- TASK INSTRUCTIONS -
Beginning with the line where "for name, centre, size, heading, droop" appears, repeat every remaining line of the entries exactly, the last line included.

++++ RECORDS TO USE ++++

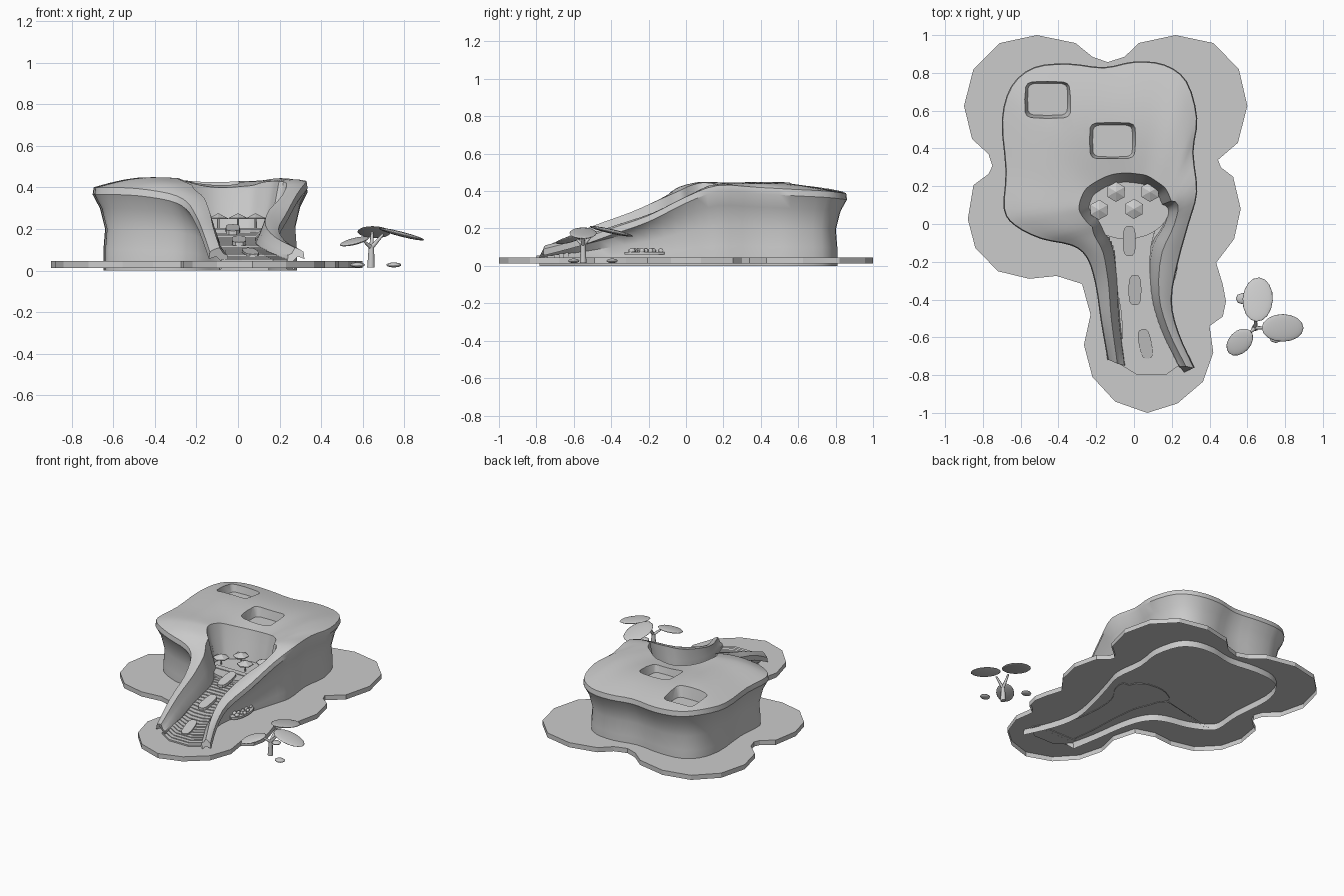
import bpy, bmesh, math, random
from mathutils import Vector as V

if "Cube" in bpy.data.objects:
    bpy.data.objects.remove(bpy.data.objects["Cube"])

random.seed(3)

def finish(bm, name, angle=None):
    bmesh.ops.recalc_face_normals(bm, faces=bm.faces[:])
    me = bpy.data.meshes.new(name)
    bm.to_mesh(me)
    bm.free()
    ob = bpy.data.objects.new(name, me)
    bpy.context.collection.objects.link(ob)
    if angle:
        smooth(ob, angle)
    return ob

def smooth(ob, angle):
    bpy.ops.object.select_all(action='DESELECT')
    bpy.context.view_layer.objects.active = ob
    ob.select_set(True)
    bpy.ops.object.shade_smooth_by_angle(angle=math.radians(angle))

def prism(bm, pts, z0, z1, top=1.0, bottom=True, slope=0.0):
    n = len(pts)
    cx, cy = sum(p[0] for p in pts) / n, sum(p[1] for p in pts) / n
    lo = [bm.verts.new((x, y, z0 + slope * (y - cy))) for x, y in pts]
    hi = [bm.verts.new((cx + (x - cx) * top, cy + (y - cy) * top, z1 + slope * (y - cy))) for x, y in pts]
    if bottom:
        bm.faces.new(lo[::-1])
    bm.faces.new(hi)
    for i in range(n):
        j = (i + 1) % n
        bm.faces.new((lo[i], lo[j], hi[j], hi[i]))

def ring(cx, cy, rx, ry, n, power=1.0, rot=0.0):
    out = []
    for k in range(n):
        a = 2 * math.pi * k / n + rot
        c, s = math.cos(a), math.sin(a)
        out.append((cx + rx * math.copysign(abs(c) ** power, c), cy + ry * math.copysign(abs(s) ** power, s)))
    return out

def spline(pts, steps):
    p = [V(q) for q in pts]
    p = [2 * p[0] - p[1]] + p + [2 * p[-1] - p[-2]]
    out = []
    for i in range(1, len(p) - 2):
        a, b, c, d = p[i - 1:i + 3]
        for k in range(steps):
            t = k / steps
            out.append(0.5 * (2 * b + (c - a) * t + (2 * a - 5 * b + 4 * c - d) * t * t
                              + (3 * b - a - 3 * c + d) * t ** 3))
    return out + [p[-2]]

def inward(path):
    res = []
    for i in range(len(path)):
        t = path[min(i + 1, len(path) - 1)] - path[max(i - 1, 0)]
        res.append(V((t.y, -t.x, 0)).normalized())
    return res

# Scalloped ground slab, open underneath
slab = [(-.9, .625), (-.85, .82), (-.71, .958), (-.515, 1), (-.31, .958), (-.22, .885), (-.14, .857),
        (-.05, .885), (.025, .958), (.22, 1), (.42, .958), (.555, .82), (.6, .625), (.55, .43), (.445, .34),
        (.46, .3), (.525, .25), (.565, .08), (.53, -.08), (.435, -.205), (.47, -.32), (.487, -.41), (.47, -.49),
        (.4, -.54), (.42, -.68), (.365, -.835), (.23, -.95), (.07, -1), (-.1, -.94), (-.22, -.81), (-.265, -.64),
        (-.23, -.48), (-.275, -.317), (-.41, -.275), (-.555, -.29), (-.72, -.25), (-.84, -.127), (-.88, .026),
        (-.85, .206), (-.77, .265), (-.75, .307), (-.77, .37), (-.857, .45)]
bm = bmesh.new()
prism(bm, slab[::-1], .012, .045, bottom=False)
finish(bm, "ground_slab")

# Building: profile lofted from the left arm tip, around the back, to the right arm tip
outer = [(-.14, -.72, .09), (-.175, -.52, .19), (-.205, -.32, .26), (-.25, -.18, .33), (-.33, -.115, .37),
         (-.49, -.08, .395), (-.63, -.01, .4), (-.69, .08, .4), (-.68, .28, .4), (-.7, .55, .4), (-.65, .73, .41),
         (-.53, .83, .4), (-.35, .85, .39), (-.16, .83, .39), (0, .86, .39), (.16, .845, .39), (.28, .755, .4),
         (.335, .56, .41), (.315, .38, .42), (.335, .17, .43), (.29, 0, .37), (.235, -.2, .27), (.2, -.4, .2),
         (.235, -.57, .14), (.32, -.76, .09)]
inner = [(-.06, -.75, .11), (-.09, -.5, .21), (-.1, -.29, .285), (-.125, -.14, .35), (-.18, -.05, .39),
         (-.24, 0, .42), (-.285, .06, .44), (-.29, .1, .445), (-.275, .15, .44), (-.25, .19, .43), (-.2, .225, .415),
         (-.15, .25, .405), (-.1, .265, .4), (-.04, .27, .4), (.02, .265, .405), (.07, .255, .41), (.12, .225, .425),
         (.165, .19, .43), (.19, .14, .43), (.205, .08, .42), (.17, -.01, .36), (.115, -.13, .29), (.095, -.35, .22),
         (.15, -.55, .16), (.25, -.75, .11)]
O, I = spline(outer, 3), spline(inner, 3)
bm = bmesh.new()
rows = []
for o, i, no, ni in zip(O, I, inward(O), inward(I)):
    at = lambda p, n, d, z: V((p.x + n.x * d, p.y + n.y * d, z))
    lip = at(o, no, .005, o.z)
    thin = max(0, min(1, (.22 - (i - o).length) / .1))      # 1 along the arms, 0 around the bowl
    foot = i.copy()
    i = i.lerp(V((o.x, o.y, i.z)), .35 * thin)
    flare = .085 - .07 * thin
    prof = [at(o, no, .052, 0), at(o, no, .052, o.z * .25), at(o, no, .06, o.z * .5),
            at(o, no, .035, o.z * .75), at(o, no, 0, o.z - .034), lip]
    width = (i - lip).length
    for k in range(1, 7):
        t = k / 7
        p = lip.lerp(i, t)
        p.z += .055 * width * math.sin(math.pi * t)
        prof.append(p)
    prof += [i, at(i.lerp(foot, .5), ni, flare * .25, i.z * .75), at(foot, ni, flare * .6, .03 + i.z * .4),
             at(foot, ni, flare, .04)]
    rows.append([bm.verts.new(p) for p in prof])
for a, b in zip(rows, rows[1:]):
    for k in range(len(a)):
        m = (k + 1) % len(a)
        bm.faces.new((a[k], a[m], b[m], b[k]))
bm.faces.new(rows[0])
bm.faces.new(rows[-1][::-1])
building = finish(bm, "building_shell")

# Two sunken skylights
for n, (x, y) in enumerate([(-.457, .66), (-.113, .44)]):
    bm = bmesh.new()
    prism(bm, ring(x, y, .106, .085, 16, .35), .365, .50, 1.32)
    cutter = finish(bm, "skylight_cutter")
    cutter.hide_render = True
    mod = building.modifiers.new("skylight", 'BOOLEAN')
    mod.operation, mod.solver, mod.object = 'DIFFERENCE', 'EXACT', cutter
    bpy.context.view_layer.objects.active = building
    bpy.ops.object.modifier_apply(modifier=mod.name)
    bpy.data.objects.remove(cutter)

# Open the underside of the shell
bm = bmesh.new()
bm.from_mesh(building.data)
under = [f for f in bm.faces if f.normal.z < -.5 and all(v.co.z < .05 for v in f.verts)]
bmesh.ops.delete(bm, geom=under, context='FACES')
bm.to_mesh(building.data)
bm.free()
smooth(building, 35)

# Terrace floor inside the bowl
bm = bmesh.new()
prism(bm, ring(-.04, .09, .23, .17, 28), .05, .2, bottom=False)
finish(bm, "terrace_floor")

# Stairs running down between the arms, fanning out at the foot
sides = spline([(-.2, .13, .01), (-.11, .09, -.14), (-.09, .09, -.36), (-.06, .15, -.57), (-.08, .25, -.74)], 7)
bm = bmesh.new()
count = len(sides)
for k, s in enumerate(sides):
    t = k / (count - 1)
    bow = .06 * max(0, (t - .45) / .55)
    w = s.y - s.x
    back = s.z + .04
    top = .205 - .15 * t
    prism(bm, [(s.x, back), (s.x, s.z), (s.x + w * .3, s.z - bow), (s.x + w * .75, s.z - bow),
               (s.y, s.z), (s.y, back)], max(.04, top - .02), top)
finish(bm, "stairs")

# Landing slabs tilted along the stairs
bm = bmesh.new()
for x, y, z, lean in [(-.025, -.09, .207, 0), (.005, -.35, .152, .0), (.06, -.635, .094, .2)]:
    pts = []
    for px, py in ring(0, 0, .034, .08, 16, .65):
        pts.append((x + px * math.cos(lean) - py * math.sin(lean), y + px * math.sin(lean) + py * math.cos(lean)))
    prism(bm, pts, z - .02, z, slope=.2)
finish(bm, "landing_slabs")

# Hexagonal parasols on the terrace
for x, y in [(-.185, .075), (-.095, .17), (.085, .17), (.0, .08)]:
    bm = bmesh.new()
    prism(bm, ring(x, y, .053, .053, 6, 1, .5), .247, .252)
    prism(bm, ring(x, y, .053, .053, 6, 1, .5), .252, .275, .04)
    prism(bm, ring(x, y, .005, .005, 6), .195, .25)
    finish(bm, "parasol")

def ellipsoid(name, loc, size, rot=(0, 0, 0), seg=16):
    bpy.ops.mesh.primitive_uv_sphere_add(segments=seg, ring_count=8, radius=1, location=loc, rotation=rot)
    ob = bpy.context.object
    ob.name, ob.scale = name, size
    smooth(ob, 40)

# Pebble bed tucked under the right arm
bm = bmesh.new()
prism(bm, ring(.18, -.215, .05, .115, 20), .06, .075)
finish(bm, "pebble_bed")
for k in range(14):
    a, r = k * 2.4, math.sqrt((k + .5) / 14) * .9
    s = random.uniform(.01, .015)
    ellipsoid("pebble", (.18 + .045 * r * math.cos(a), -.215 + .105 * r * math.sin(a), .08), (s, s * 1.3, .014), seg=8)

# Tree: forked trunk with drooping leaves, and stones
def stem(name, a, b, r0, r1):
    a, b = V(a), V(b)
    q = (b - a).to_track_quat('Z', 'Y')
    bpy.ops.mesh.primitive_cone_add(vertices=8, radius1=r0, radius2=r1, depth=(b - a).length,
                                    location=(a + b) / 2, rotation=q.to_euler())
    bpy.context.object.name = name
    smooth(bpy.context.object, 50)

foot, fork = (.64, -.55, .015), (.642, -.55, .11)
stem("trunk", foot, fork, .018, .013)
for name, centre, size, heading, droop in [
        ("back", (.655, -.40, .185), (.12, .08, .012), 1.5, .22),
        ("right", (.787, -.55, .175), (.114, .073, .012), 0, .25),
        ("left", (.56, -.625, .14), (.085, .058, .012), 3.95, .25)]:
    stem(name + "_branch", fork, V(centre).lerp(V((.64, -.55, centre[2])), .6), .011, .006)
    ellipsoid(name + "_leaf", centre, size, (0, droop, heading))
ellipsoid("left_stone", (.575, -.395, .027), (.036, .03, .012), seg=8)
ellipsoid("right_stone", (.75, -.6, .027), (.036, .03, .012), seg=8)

++++

- TASK SOLUTION -
for name, centre, size, heading, droop in [
        ("back", (.655, -.40, .185), (.12, .08, .012), 1.5, .22),
        ("right", (.787, -.55, .175), (.114, .073, .012), 0, .25),
        ("left", (.56, -.625, .14), (.085, .058, .012), 3.95, .25)]:
    stem(name + "_branch", fork, V(centre).lerp(V((.64, -.55, centre[2])), .6), .011, .006)
    ellipsoid(name + "_leaf", centre, size, (0, droop, heading))
ellipsoid("left_stone", (.575, -.395, .027), (.036, .03, .012), seg=8)
ellipsoid("right_stone", (.75, -.6, .027), (.036, .03, .012), seg=8)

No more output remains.